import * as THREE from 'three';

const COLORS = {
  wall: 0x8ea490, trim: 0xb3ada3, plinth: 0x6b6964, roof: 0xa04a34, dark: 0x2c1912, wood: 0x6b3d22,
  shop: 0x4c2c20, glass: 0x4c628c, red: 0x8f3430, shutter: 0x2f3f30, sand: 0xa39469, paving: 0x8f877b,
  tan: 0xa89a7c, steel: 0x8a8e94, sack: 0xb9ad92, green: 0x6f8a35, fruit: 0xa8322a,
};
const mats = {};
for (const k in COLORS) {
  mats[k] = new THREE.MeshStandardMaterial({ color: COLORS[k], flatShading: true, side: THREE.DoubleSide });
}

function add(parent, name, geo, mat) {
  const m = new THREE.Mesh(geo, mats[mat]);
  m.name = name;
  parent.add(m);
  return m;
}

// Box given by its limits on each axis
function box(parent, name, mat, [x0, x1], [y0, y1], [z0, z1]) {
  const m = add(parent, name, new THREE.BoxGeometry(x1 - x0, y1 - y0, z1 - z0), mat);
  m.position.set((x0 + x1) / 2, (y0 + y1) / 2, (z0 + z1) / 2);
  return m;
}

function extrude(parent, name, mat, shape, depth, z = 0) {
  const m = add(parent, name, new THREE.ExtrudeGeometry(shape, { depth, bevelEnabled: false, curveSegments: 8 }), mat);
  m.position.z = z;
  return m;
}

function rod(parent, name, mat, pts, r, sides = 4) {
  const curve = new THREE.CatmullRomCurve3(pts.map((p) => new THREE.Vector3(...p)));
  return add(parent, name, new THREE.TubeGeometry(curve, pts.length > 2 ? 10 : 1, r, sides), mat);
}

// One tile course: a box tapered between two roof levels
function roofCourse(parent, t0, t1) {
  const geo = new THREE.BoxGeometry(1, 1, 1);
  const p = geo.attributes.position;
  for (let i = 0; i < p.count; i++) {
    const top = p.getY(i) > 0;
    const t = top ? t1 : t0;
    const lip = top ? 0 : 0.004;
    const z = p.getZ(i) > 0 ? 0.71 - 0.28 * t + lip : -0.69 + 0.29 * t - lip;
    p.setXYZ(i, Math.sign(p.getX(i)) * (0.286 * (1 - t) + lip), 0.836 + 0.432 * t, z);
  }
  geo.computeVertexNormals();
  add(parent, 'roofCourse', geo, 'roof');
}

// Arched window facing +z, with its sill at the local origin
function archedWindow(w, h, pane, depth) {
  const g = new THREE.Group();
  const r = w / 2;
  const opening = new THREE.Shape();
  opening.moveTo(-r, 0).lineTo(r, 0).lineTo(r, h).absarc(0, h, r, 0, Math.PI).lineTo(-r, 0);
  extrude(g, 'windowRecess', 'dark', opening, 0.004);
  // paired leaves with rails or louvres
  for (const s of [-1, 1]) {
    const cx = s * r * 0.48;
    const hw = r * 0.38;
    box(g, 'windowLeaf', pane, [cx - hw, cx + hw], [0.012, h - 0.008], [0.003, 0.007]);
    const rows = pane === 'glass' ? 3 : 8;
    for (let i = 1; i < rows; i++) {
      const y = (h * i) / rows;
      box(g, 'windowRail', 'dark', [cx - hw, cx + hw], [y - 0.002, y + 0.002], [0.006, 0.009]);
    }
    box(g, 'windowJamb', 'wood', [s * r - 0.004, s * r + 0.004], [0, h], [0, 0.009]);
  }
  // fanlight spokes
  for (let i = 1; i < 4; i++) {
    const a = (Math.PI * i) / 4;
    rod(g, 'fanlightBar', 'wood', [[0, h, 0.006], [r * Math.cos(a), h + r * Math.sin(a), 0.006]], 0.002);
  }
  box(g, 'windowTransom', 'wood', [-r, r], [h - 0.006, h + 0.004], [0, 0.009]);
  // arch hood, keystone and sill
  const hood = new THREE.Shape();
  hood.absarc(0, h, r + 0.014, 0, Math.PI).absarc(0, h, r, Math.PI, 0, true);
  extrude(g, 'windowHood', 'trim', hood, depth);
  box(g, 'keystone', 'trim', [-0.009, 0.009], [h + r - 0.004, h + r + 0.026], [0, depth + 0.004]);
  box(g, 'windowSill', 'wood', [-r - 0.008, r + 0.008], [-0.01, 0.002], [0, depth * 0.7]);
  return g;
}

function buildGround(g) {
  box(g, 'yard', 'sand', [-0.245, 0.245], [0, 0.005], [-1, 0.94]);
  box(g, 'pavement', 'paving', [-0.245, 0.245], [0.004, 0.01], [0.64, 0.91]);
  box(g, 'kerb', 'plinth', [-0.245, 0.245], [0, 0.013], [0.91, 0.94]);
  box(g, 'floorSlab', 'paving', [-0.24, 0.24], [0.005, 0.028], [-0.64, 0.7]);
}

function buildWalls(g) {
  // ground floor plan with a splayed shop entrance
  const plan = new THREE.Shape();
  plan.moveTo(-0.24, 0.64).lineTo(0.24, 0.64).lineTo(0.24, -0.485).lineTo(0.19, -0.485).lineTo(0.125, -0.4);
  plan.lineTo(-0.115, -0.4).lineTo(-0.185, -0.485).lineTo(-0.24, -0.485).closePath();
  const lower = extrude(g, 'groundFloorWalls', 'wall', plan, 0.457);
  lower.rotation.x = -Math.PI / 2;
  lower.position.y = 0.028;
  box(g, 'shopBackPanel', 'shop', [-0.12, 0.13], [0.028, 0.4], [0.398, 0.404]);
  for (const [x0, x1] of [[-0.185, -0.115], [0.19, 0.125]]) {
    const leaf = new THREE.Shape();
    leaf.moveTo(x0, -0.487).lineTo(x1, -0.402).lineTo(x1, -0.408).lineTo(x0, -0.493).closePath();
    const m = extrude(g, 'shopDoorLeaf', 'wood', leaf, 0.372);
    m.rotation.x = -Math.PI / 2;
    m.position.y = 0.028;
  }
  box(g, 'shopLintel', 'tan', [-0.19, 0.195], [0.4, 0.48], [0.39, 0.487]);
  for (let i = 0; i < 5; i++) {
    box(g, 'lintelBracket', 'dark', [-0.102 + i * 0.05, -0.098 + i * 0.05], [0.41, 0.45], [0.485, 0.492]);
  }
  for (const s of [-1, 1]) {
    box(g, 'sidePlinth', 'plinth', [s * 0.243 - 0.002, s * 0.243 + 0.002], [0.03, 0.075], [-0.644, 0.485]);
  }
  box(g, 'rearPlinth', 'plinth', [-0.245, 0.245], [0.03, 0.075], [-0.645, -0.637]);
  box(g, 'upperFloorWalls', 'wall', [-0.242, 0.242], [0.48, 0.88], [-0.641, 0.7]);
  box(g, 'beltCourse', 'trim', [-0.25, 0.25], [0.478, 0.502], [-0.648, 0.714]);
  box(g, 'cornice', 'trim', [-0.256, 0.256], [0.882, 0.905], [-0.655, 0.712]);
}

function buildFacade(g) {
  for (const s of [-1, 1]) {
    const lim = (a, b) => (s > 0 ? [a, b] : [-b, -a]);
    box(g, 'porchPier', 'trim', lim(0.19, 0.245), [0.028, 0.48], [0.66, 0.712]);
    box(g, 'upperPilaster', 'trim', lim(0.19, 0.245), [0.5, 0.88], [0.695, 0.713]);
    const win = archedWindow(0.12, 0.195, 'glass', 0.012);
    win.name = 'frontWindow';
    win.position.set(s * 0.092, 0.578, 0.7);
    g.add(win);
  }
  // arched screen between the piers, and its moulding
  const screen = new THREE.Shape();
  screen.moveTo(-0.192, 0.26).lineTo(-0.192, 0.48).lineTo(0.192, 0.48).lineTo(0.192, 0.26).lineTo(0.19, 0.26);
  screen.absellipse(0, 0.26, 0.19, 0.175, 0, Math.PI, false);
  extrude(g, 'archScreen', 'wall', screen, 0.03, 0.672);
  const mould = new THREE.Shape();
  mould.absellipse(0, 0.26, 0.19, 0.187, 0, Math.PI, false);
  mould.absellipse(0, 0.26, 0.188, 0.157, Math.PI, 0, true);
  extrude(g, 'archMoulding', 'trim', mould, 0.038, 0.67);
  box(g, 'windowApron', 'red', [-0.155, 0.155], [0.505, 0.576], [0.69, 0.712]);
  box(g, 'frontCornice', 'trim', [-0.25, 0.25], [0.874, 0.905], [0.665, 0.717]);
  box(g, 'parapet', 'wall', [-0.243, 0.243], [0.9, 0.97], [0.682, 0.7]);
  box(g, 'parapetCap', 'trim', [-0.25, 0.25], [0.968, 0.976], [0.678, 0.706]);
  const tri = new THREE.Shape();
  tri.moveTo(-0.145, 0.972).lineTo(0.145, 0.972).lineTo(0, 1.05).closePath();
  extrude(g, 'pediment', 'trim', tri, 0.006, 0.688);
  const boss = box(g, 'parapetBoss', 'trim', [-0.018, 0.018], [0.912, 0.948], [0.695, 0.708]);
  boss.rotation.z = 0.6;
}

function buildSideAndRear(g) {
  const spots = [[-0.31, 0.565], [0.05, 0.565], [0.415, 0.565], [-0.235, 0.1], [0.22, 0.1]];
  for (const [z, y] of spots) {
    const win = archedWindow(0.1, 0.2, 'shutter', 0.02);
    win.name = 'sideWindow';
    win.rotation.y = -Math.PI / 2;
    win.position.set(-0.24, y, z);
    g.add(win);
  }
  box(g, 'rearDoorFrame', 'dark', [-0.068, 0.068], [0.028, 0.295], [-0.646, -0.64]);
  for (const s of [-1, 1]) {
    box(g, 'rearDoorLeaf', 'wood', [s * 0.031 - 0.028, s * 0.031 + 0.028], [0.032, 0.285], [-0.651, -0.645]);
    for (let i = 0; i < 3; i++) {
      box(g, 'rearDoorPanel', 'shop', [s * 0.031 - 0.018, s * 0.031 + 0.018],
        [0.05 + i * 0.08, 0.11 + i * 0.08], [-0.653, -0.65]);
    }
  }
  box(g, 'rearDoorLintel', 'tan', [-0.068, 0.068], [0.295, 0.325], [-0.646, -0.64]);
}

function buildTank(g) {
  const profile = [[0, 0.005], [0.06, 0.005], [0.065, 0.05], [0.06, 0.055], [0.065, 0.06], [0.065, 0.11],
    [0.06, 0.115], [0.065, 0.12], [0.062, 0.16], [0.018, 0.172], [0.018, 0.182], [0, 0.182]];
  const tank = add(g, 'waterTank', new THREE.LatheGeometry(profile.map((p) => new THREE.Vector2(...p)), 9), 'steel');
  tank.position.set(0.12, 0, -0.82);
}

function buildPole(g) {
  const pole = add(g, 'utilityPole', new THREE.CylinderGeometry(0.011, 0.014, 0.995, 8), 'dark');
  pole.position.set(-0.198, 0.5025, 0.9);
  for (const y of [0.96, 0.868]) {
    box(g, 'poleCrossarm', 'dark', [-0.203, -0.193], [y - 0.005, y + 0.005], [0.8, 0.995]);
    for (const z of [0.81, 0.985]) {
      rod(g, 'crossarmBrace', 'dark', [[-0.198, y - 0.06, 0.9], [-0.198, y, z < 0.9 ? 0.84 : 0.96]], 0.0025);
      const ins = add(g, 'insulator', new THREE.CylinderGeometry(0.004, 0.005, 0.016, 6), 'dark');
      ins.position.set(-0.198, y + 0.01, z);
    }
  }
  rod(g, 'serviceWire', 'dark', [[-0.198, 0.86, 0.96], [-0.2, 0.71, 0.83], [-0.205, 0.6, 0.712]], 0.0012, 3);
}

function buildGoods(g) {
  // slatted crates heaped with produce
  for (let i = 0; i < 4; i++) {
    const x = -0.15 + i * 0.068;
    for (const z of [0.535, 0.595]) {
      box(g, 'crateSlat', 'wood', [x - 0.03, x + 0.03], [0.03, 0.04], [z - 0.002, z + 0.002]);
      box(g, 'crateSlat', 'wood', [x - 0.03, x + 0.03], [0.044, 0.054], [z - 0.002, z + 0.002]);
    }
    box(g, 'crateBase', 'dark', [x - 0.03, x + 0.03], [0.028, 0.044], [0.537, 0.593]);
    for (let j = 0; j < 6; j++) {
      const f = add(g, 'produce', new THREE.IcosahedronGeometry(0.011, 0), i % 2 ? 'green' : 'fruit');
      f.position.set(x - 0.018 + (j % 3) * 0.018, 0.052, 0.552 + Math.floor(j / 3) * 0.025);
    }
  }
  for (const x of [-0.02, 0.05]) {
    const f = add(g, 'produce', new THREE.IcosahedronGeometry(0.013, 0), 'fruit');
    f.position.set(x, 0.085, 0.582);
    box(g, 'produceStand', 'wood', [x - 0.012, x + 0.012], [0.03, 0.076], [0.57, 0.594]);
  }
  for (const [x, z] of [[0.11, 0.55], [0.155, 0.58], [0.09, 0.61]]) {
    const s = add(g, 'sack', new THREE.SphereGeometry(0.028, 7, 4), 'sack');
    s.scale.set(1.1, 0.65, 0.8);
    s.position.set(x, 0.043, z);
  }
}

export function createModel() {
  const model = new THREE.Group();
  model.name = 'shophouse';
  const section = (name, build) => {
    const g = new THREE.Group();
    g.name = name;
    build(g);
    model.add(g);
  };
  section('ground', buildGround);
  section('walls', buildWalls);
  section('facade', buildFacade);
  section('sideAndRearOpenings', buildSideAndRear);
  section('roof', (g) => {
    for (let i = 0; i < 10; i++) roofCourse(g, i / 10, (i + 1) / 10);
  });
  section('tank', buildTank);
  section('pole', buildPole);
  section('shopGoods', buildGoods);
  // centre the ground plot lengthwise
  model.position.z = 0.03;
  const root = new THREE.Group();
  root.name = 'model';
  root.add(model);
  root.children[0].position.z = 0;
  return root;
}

★ ★ ★ ★

→ **Task prompt**
Exact duplication is required for the lines above, from the line that contains "const hood = new THREE.Shape();" to the line that contains "box(g, 'yard', 'sand', [-0.245, 0.245], [0, 0.005], [-1, 0.94]);", inclusive; omit all others.

→ **Response for this exercise**
  const hood = new THREE.Shape();
  hood.absarc(0, h, r + 0.014, 0, Math.PI).absarc(0, h, r, Math.PI, 0, true);
  extrude(g, 'windowHood', 'trim', hood, depth);
  box(g, 'keystone', 'trim', [-0.009, 0.009], [h + r - 0.004, h + r + 0.026], [0, depth + 0.004]);
  box(g, 'windowSill', 'wood', [-r - 0.008, r + 0.008], [-0.01, 0.002], [0, depth * 0.7]);
  return g;
}

function buildGround(g) {
  box(g, 'yard', 'sand', [-0.245, 0.245], [0, 0.005], [-1, 0.94]);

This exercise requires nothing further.